**ASSIGNMENT:** Search the material for the string "start", then show every line where it turns up.

**DATA EXCERPTS:**
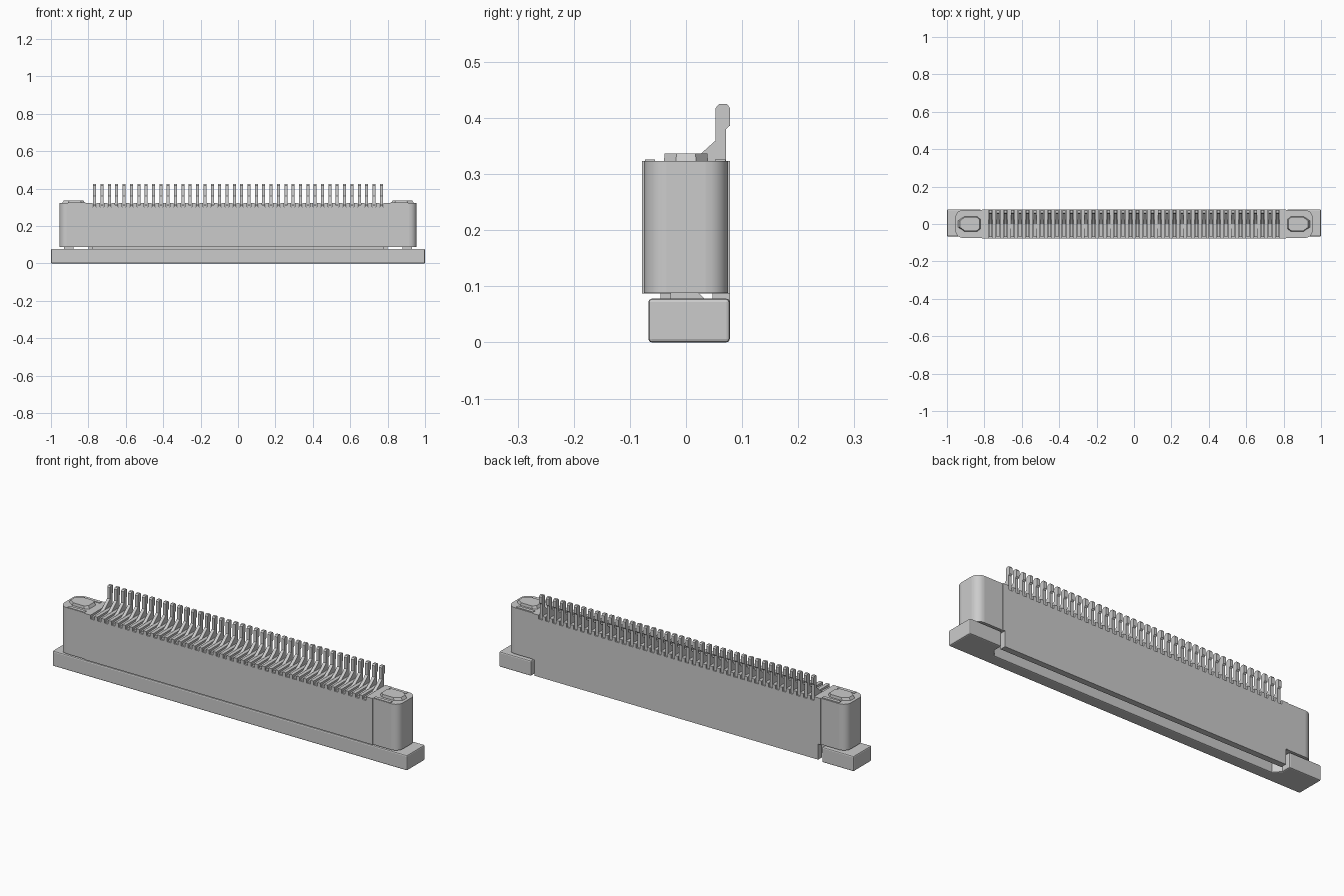
import bpy, bmesh, math

if "Cube" in bpy.data.objects:
    bpy.data.objects.remove(bpy.data.objects["Cube"])

PINS, PITCH = 40, 0.0393
X0 = -PITCH * (PINS - 1) / 2


def prism(name, pts, axis, a, b):
    """Extrude a 2D profile along an axis from a to b."""
    def place(p, t):
        return {'x': (t, p[0], p[1]), 'y': (p[0], t, p[1]), 'z': (p[0], p[1], t)}[axis]
    bm = bmesh.new()
    lo = [bm.verts.new(place(p, a)) for p in pts]
    hi = [bm.verts.new(place(p, b)) for p in pts]
    bm.faces.new(lo)
    bm.faces.new(hi)
    n = len(pts)
    for i in range(n):
        j = (i + 1) % n
        bm.faces.new((lo[i], lo[j], hi[j], hi[i]))
    bmesh.ops.recalc_face_normals(bm, faces=bm.faces)
    me = bpy.data.meshes.new(name)
    bm.to_mesh(me)
    bm.free()
    ob = bpy.data.objects.new(name, me)
    bpy.context.collection.objects.link(ob)
    return ob


def box(name, x, y, z):
    return prism(name, [(x[0], y[0]), (x[1], y[0]), (x[1], y[1]), (x[0], y[1])], 'z', *z)


def mirror(ob):
    ob.modifiers.new("mirror", 'MIRROR').use_axis[0] = True


def array(ob):
    m = ob.modifiers.new("row", 'ARRAY')
    m.count = PINS
    m.use_relative_offset = False
    m.use_constant_offset = True
    m.constant_offset_displace = (PITCH, 0, 0)


def bevel(ob, w, seg=2):
    m = ob.modifiers.new("bevel", 'BEVEL')
    m.width, m.segments, m.limit_method = w, seg, 'ANGLE'
    m.angle_limit = math.radians(50)


def cut(ob, cutter):
    m = ob.modifiers.new("cut", 'BOOLEAN')
    m.operation, m.object, m.solver = 'DIFFERENCE', cutter, 'EXACT'
    cutter.hide_render = True
    cutter.hide_viewport = True


# Housing middle: comb-topped profile with a deeper rear wall
comb = [(-0.80, 0.008), (0.80, 0.008), (0.80, 0.087), (0.812, 0.087), (0.812, 0.323)]
for i in reversed(range(PINS)):
    c, h = X0 + i * PITCH, 0.0105
    comb += [(c + h, 0.323), (c + h, 0.303), (c - h, 0.303), (c - h, 0.323)]
comb += [(-0.812, 0.323), (-0.812, 0.087), (-0.80, 0.087)]
housing = prism("housing", comb, 'y', -0.078, 0.078)
cut(housing, box("front_cutter", (-0.9, 0.9), (-0.1, 0.047), (-0.01, 0.087)))
cut(housing, box("cavity_cutter", (-0.79, 0.79), (-0.052, 0.047), (0.02, 0.22)))

# Rounded housing ends
r, xo, yo = 0.04, 0.955, 0.0745
plan = [(0.80, -yo)]
for sy, start in ((-1, -90), (1, 0)):
    for k in range(7):
        t = math.radians(start + 15 * k)
        plan.append((xo - r + r * math.cos(t), sy * (yo - r) + r * math.sin(t)))
plan.append((0.80, yo))
end = prism("housing_end", plan, 'z', 0.088, 0.323)
mirror(end)
for p in end.data.polygons:
    p.use_smooth = abs(p.normal.z) < 0.5 and 0.01 < abs(p.normal.x) < 0.999

# Tapered boss on each end
hexa = [(0.815, -0.025), (0.835, -0.04), (0.91, -0.04), (0.945, -0.018),
        (0.945, 0.018), (0.91, 0.04), (0.835, 0.04), (0.815, 0.025)]
boss = prism("end_boss", hexa, 'z', 0.315, 0.337)
for v in boss.data.vertices:
    if v.co.z > 0.33:
        v.co.x = 0.875 + (v.co.x - 0.875) * 0.8
        v.co.y *= 0.95
mirror(boss)

# Thin metal rims beside the bosses
for nm, y in (("front_rim", (-0.073, -0.055)), ("rear_rim", (0.052, 0.070))):
    mirror(box(nm, (0.815, 0.91), y, (0.318, 0.326)))

# U-shaped slider under the housing
slider = prism("slider", [(-1, -0.067), (1, -0.067), (1, 0.078), (0.82, 0.078), (0.82, 0.03),
                          (0.79, -0.005), (-0.79, -0.005), (-0.82, 0.03),
                          (-0.82, 0.078), (-1, 0.078)], 'z', 0, 0.078)
bevel(slider, 0.006)
box("slider_tongue", (-0.78, 0.78), (-0.045, -0.012), (0.07, 0.20))
mirror(prism("slider_arm", [(-0.028, 0.07), (0.032, 0.07), (0.032, 0.079),
                            (0.015, 0.095), (-0.028, 0.095)], 'x', 0.88, 0.93))

# Solder tails lying in the comb slots and rising at the rear
tail = [(-0.07, 0.302), (0.071, 0.302), (0.071, 0.38), (0.078, 0.386), (0.078, 0.418),
        (0.073, 0.425), (0.059, 0.425), (0.053, 0.418), (0.053, 0.36), (0.025, 0.335),
        (0.0, 0.316), (-0.07, 0.313)]
array(prism("solder_tails", tail, 'x', X0 - 0.008, X0 + 0.008))

# Contact beams inside the cavity
array(box("contact_beams", (X0 - 0.008, X0 + 0.008), (0.008, 0.022), (0.06, 0.225)))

**YOUR RESPONSE:**
for sy, start in ((-1, -90), (1, 0)):
        t = math.radians(start + 15 * k)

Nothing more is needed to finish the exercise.